[[ Data for analysis open ]]

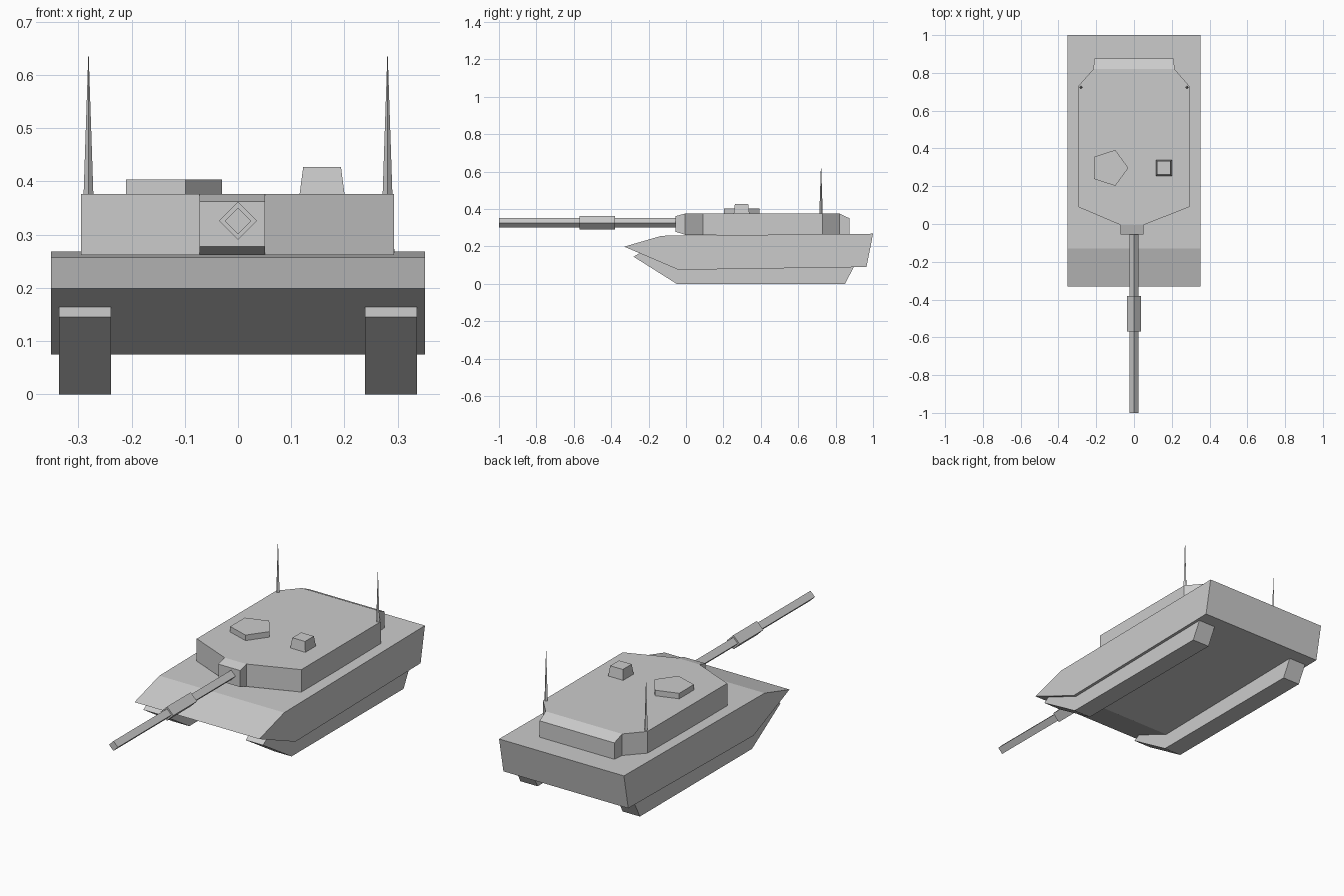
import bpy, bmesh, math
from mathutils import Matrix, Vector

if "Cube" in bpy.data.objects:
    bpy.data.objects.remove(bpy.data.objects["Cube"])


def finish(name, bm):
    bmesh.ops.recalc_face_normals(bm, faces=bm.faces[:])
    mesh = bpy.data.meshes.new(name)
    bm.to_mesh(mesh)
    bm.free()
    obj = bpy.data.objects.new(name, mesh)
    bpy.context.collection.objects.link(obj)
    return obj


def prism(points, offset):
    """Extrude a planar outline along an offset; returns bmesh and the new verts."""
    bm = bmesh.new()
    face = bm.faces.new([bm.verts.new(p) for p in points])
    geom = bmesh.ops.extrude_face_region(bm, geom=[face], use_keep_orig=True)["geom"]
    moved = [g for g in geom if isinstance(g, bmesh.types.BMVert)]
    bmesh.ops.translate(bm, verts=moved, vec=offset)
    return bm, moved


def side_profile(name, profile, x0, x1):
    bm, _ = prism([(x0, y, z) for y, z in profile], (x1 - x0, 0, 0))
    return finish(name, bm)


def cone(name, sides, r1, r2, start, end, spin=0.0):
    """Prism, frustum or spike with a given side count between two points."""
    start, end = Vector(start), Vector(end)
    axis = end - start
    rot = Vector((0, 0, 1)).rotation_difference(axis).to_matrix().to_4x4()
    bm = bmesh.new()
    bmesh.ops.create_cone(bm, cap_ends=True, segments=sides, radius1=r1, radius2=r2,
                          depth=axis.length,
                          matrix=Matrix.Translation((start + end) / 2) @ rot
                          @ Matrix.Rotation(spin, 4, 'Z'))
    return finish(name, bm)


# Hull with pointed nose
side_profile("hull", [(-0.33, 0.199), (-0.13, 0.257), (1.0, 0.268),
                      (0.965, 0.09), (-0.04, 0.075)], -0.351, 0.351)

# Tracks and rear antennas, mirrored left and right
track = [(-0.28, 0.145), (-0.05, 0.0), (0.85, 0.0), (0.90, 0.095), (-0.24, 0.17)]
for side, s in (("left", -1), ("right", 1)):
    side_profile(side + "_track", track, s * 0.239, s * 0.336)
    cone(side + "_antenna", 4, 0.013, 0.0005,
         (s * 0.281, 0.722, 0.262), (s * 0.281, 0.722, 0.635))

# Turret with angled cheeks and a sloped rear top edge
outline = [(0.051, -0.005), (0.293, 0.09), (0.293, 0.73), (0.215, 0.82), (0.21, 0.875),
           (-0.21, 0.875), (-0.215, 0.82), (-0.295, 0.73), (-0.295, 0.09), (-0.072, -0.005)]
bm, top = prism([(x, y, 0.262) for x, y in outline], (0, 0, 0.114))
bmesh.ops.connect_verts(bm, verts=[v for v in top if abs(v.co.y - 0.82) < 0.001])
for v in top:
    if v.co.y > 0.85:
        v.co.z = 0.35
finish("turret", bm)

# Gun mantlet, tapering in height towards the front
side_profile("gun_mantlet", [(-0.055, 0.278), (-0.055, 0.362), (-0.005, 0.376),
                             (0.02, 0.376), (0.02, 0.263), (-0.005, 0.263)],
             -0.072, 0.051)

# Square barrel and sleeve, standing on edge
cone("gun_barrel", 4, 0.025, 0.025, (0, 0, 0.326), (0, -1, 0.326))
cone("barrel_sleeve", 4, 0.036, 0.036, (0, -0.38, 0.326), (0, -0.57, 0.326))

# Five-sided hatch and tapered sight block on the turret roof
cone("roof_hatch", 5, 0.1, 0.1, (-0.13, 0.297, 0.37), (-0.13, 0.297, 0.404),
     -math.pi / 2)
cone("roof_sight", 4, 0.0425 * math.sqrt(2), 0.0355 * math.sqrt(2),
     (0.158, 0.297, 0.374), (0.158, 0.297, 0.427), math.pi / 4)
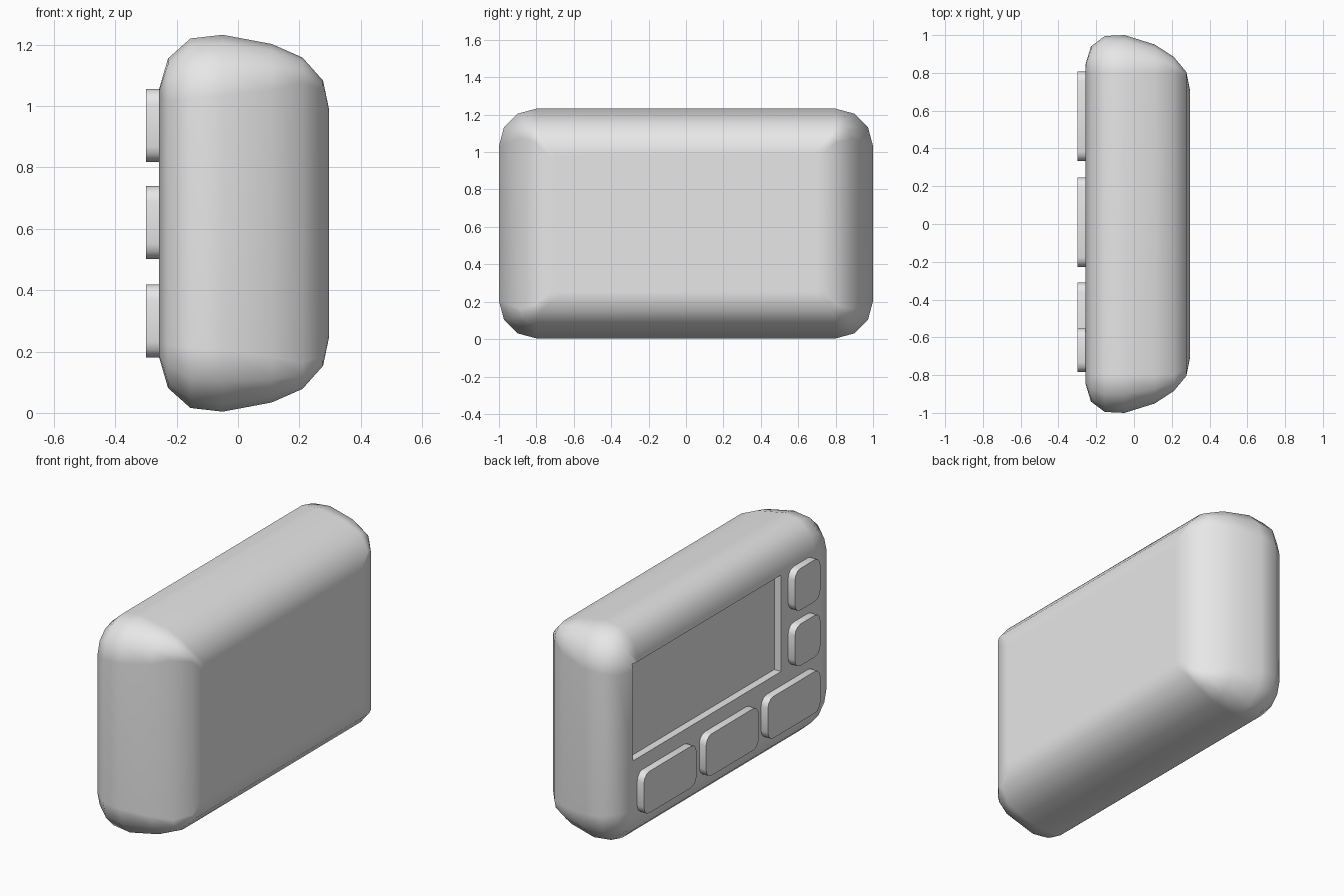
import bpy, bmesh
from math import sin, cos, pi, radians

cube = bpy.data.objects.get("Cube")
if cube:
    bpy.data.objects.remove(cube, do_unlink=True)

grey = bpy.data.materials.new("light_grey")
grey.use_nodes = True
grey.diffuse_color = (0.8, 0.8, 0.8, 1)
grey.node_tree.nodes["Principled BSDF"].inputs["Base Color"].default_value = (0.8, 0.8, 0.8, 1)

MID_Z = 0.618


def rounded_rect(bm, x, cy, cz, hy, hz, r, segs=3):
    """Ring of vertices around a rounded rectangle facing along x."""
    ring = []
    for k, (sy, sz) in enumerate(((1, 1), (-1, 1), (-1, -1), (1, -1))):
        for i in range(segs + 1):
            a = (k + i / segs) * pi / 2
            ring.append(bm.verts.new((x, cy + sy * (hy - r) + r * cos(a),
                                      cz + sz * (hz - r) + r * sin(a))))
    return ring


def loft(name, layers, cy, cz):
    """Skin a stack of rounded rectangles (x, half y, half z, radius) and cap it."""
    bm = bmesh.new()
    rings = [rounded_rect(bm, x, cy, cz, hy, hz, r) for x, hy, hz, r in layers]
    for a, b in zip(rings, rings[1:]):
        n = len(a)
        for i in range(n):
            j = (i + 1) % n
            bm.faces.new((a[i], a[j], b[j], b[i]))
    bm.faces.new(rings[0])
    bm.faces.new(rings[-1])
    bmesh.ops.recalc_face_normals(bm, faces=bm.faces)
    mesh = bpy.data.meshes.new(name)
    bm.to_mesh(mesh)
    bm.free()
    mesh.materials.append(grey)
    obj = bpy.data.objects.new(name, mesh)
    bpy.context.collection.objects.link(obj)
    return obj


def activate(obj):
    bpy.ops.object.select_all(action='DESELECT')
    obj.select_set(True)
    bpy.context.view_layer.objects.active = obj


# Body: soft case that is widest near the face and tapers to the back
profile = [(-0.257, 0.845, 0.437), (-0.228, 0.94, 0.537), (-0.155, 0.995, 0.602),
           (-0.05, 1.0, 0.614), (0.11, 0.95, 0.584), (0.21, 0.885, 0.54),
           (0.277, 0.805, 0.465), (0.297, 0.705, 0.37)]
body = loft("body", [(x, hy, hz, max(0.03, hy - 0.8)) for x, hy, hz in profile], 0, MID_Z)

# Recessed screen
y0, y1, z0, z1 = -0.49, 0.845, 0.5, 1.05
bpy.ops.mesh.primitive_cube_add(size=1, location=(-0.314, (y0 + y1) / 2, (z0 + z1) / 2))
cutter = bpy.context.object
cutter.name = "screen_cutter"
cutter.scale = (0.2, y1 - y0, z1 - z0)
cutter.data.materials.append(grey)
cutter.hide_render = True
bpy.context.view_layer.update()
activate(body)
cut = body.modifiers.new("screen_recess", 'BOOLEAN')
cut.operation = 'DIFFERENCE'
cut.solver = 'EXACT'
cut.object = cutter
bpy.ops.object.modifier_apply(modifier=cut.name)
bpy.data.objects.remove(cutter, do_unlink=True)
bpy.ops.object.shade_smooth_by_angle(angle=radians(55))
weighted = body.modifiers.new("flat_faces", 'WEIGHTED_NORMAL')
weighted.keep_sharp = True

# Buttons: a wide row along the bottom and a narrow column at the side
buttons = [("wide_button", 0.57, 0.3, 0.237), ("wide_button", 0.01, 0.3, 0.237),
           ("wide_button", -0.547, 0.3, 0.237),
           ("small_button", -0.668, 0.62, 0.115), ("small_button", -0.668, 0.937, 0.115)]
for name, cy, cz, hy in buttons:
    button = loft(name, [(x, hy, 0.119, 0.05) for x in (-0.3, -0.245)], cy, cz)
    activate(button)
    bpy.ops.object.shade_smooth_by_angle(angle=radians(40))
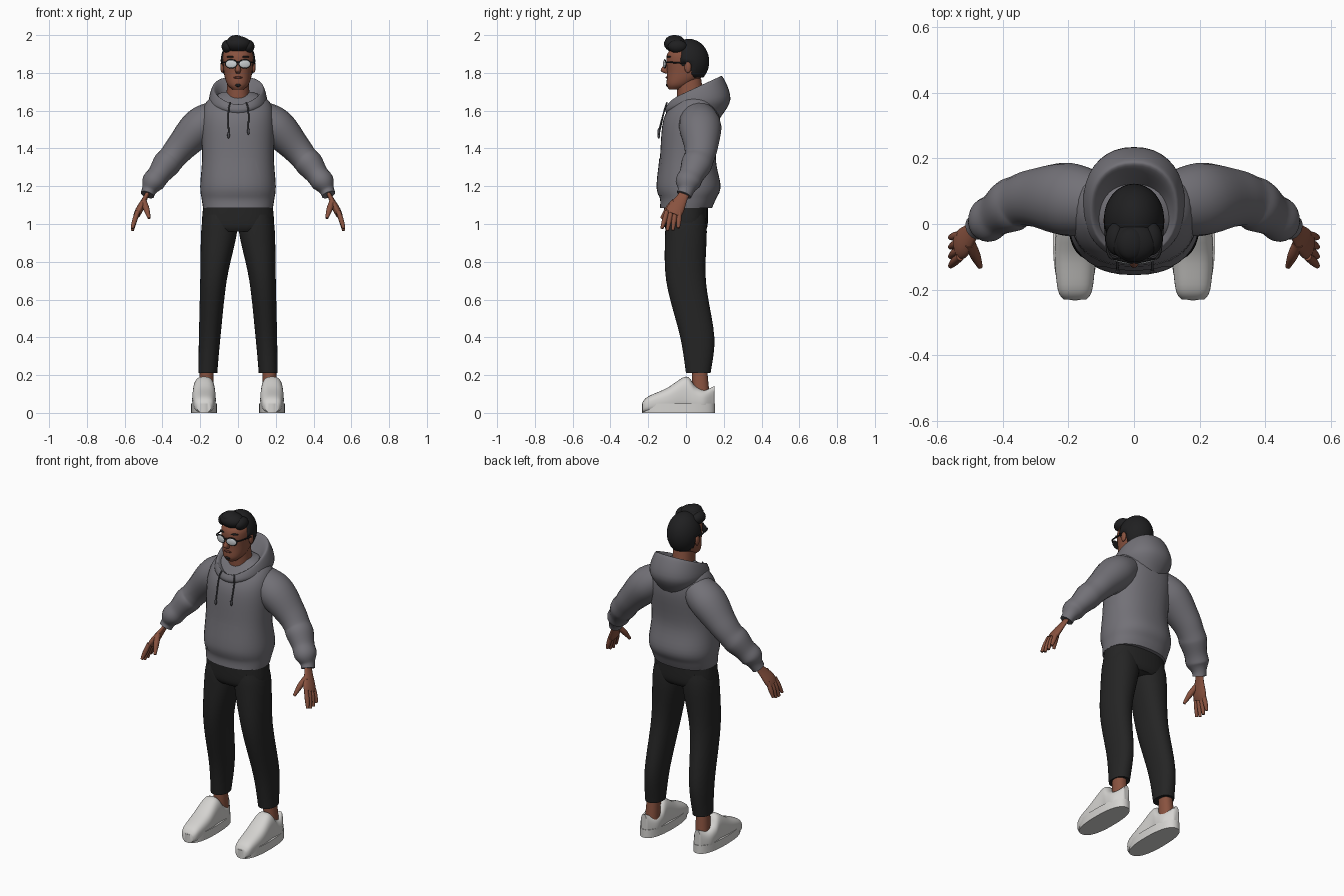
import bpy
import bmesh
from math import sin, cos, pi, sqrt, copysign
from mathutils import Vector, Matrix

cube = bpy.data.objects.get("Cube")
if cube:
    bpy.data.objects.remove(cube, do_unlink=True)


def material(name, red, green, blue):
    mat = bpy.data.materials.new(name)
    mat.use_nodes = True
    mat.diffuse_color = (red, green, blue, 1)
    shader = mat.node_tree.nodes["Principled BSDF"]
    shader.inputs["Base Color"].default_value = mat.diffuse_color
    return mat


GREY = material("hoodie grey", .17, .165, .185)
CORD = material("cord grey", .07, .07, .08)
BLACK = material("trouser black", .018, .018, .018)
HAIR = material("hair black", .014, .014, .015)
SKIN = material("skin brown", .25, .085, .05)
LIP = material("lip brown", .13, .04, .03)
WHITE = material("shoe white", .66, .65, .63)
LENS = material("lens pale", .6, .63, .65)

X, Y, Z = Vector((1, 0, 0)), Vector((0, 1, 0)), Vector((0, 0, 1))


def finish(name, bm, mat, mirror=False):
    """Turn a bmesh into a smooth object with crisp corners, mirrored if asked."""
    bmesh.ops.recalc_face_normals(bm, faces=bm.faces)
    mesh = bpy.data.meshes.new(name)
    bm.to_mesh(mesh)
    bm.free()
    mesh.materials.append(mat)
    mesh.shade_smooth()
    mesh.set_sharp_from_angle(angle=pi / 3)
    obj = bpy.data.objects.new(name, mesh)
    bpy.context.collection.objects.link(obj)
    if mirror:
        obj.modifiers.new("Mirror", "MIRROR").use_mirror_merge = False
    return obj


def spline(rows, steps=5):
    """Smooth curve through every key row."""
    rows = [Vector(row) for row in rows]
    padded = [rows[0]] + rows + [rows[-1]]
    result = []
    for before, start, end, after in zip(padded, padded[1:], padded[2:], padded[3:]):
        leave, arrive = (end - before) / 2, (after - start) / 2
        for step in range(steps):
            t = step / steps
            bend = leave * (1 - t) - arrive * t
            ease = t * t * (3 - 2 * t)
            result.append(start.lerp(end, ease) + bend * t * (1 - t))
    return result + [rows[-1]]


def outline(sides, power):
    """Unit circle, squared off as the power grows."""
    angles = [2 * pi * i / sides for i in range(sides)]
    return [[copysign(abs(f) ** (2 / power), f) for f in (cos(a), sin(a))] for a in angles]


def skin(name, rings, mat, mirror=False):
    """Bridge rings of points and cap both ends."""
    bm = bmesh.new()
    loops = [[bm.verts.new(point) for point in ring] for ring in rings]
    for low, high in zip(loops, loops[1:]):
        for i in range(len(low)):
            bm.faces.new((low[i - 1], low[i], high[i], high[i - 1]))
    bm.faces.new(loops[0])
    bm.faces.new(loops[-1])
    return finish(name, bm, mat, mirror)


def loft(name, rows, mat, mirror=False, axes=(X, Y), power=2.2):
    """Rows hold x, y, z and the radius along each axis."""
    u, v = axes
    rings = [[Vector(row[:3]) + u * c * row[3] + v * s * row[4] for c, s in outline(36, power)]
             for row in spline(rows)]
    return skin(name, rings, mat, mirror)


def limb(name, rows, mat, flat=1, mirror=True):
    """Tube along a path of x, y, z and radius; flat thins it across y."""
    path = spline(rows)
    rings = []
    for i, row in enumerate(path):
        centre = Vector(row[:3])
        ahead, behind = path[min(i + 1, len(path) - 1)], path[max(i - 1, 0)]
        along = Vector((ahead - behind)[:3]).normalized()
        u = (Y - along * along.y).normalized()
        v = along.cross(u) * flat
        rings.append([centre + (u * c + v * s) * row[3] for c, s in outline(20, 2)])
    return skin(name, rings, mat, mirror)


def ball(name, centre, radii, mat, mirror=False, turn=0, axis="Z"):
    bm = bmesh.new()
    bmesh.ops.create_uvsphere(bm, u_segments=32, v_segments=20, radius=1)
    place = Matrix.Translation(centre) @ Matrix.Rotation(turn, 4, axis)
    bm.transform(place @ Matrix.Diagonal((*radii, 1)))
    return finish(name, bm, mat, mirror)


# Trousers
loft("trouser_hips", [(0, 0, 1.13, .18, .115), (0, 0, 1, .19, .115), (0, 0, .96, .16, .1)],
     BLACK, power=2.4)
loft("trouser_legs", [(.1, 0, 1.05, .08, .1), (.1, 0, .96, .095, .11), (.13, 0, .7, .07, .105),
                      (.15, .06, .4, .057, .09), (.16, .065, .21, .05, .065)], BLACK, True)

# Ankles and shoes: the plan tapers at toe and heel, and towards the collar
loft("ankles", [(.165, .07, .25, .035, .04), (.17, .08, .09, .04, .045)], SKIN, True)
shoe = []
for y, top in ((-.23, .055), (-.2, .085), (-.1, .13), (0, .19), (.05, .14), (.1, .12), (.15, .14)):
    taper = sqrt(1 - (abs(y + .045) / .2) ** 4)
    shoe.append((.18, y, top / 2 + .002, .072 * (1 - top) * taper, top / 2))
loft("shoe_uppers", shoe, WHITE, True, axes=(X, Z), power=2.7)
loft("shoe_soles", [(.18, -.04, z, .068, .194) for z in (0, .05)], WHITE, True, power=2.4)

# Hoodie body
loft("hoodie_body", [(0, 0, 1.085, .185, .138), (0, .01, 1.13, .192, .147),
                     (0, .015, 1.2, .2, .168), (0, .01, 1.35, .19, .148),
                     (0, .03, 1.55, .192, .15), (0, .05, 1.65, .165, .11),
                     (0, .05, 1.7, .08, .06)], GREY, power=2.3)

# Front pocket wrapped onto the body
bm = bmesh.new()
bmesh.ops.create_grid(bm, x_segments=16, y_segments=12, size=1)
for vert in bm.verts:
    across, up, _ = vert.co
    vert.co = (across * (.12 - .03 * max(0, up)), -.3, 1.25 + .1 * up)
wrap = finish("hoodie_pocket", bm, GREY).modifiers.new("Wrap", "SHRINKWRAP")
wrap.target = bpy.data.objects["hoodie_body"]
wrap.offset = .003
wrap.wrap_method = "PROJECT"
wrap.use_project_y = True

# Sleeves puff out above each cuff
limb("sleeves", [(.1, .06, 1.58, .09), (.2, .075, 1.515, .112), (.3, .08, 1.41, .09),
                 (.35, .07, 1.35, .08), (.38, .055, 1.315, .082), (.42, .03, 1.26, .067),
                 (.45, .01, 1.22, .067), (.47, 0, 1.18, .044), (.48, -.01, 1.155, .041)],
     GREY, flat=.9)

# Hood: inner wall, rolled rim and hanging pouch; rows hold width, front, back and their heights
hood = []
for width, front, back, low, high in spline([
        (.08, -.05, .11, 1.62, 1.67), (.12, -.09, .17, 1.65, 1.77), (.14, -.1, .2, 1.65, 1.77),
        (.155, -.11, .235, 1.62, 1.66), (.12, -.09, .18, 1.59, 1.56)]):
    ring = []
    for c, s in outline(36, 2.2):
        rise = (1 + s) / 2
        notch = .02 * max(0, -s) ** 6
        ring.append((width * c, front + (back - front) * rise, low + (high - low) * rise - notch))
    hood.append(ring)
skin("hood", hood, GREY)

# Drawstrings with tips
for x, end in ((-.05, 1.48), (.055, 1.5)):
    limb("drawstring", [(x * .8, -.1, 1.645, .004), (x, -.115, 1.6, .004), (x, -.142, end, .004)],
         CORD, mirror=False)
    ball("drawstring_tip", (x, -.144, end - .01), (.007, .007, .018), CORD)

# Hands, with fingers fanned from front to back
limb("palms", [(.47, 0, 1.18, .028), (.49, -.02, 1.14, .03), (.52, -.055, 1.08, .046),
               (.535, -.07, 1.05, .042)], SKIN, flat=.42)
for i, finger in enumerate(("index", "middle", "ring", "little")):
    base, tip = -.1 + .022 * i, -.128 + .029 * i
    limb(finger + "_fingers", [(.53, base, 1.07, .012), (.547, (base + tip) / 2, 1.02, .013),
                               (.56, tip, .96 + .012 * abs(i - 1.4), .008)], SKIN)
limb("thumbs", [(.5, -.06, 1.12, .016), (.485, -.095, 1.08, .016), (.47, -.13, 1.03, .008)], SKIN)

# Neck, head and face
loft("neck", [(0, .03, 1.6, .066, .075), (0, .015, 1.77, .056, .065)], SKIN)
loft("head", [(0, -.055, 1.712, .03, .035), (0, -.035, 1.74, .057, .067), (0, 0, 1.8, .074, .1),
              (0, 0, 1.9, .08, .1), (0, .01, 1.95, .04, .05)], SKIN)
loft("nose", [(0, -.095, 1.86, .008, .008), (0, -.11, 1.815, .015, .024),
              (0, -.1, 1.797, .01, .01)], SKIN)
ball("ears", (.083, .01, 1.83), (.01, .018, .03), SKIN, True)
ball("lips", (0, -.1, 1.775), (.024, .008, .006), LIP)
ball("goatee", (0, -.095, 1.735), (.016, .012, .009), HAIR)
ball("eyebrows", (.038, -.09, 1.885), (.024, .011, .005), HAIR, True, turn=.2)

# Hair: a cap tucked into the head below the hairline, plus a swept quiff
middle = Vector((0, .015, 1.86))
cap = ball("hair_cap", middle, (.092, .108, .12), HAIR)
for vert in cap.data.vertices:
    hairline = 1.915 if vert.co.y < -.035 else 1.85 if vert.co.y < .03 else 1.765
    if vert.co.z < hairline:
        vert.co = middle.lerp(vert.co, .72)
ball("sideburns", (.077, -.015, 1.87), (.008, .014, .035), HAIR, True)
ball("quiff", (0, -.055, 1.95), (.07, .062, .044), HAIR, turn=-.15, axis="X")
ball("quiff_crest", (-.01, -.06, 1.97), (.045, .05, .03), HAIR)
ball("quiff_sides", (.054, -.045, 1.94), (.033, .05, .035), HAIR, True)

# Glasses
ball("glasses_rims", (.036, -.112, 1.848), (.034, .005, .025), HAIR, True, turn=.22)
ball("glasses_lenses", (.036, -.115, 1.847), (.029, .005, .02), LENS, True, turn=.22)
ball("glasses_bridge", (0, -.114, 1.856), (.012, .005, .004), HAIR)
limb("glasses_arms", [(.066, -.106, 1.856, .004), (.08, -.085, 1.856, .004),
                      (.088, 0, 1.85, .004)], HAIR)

[[ Data for analysis closed ]]

**Task:** Whatever pictures the records hold, omit them; give again exactly the lines from the one containing "0.239, s * 0.336)" through the one containing "MID_Z = 0.618".

**Result of this exercise:**
    side_profile(side + "_track", track, s * 0.239, s * 0.336)
    cone(side + "_antenna", 4, 0.013, 0.0005,
         (s * 0.281, 0.722, 0.262), (s * 0.281, 0.722, 0.635))

# Turret with angled cheeks and a sloped rear top edge
outline = [(0.051, -0.005), (0.293, 0.09), (0.293, 0.73), (0.215, 0.82), (0.21, 0.875),
           (-0.21, 0.875), (-0.215, 0.82), (-0.295, 0.73), (-0.295, 0.09), (-0.072, -0.005)]
bm, top = prism([(x, y, 0.262) for x, y in outline], (0, 0, 0.114))
bmesh.ops.connect_verts(bm, verts=[v for v in top if abs(v.co.y - 0.82) < 0.001])
for v in top:
    if v.co.y > 0.85:
        v.co.z = 0.35
finish("turret", bm)

# Gun mantlet, tapering in height towards the front
side_profile("gun_mantlet", [(-0.055, 0.278), (-0.055, 0.362), (-0.005, 0.376),
                             (0.02, 0.376), (0.02, 0.263), (-0.005, 0.263)],
             -0.072, 0.051)

# Square barrel and sleeve, standing on edge
cone("gun_barrel", 4, 0.025, 0.025, (0, 0, 0.326), (0, -1, 0.326))
cone("barrel_sleeve", 4, 0.036, 0.036, (0, -0.38, 0.326), (0, -0.57, 0.326))

# Five-sided hatch and tapered sight block on the turret roof
cone("roof_hatch", 5, 0.1, 0.1, (-0.13, 0.297, 0.37), (-0.13, 0.297, 0.404),
     -math.pi / 2)
cone("roof_sight", 4, 0.0425 * math.sqrt(2), 0.0355 * math.sqrt(2),
     (0.158, 0.297, 0.374), (0.158, 0.297, 0.427), math.pi / 4)
import bpy, bmesh
from math import sin, cos, pi, radians

cube = bpy.data.objects.get("Cube")
if cube:
    bpy.data.objects.remove(cube, do_unlink=True)

grey = bpy.data.materials.new("light_grey")
grey.use_nodes = True
grey.diffuse_color = (0.8, 0.8, 0.8, 1)
grey.node_tree.nodes["Principled BSDF"].inputs["Base Color"].default_value = (0.8, 0.8, 0.8, 1)

MID_Z = 0.618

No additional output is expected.